What you are asked to do
Among the lines below, how many have the string "name" in them? Only the number is wanted.

───── Given data

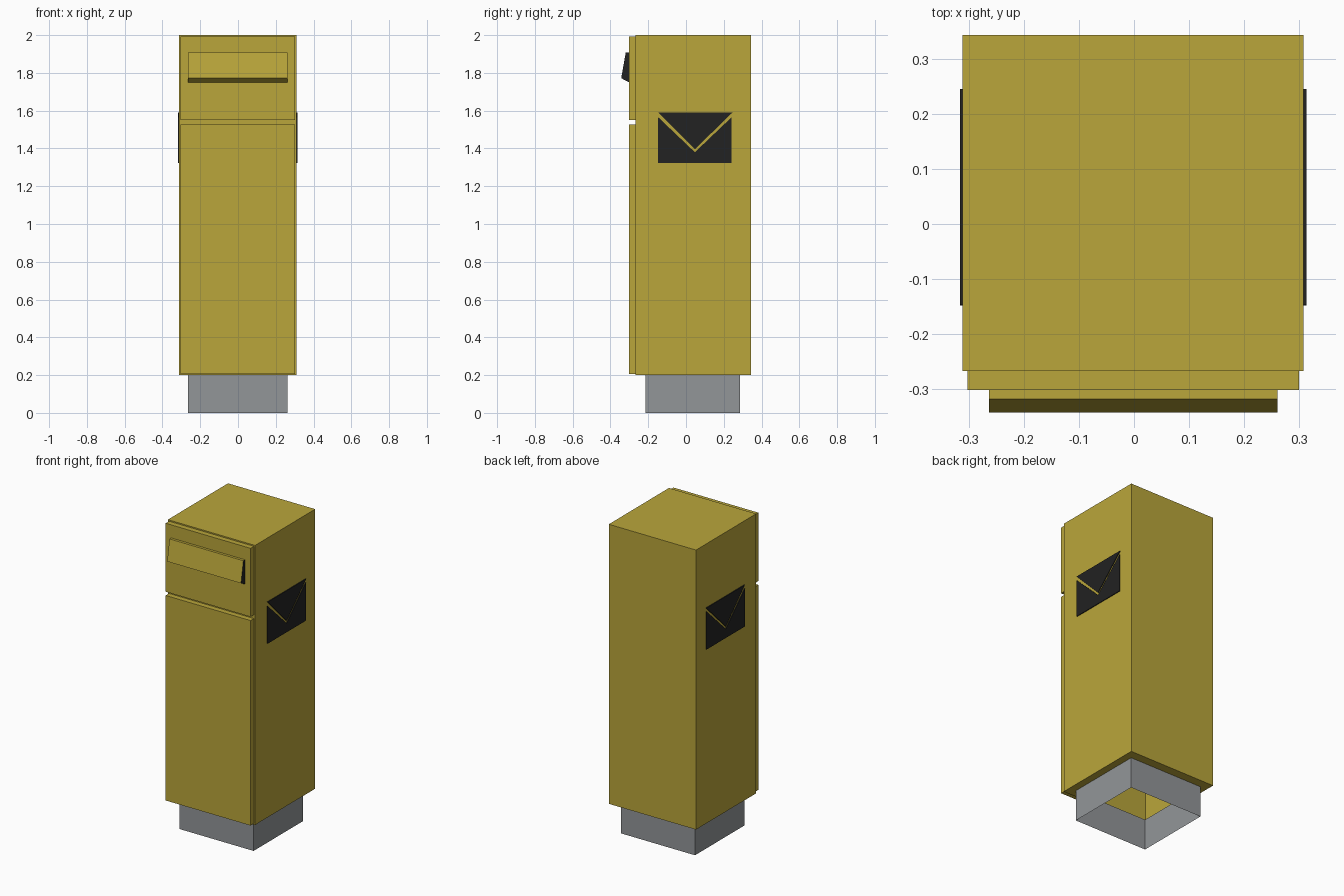
import bpy, bmesh

if "Cube" in bpy.data.objects:
    bpy.data.objects.remove(bpy.data.objects["Cube"])

CX = -0.0015  # slight sideways offset of the whole box


def material(name, rgb):
    m = bpy.data.materials.new(name)
    m.diffuse_color = (*rgb, 1)
    m.use_nodes = True
    m.node_tree.nodes["Principled BSDF"].inputs["Base Color"].default_value = m.diffuse_color
    return m


YELLOW = material("yellow paint", (0.49, 0.38, 0.043))
GREY = material("grey plinth", (0.29, 0.305, 0.315))
BLACK = material("black", (0.016, 0.016, 0.016))


def finish(name, bm, *mats):
    me = bpy.data.meshes.new(name)
    bm.to_mesh(me)
    bm.free()
    for m in mats:
        me.materials.append(m)
    ob = bpy.data.objects.new(name, me)
    bpy.context.collection.objects.link(ob)
    return ob


def box_bm(x0, x1, y0, y1, z0, z1):
    bm = bmesh.new()
    bmesh.ops.create_cube(bm, size=1)
    for v in bm.verts:
        v.co = (x1 if v.co.x > 0 else x0, y1 if v.co.y > 0 else y0, z1 if v.co.z > 0 else z0)
    return bm


def add_prism(bm, profile, x0, x1):
    """Extrude a (y, z) outline from x0 to x1."""
    face = bm.faces.new([bm.verts.new((x0, y, z)) for y, z in profile])
    ext = bmesh.ops.extrude_face_region(bm, geom=[face])
    for v in ext["geom"]:
        if isinstance(v, bmesh.types.BMVert):
            v.co.x = x1
    bmesh.ops.recalc_face_normals(bm, faces=bm.faces[:])


BASE = (CX - 0.263, CX + 0.263, -0.215, 0.286)

# Body: thin shell whose underside is a rim around the plinth opening
bm = box_bm(CX - 0.3105, CX + 0.3105, -0.268, 0.344, 0.2, 2.0)
under = [f for f in bm.faces if f.normal.z < -0.5]
bmesh.ops.inset_region(bm, faces=under, thickness=0.04)
for v in under[0].verts:
    v.co.x = BASE[1] if v.co.x > 0 else BASE[0]
    v.co.y = BASE[3] if v.co.y > 0 else BASE[2]
bmesh.ops.delete(bm, geom=under, context='FACES')
finish("body", bm, YELLOW)

# Plinth: open tube
bm = box_bm(*BASE, 0.0, 0.2)
bmesh.ops.delete(bm, geom=[f for f in bm.faces if abs(f.normal.z) > 0.5], context='FACES')
finish("plinth", bm, GREY)

# Front panels
for name, z0, z1 in (("lower_door", 0.207, 1.527), ("upper_panel", 1.551, 1.992)):
    finish(name, box_bm(CX - 0.302, CX + 0.302, -0.302, -0.268, z0, z1), YELLOW)

# Slot hood: yellow wedge with black cheeks
bm = bmesh.new()
add_prism(bm, [(-0.302, 1.908), (-0.319, 1.908), (-0.343, 1.772), (-0.302, 1.75)],
          CX - 0.263, CX + 0.263)
for f in bm.faces:
    f.material_index = 1 if abs(f.normal.x) > 0.5 else 0
finish("slot_hood", bm, YELLOW, BLACK)

# Envelope plates on both sides: upper flap and lower pocket
flap = [(-0.147, 1.59), (0.246, 1.59), (0.047, 1.396)]
pocket = [(-0.148, 1.322), (0.242, 1.322), (0.242, 1.566), (0.047, 1.38), (-0.148, 1.566)]
for side, s in (("right", 1), ("left", -1)):
    bm = bmesh.new()
    for outline in (flap, pocket):
        add_prism(bm, outline, CX + s * 0.3095, CX + s * 0.3155)
    finish(side + "_envelope_plate", bm, BLACK)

──────────

Response to the exercise
7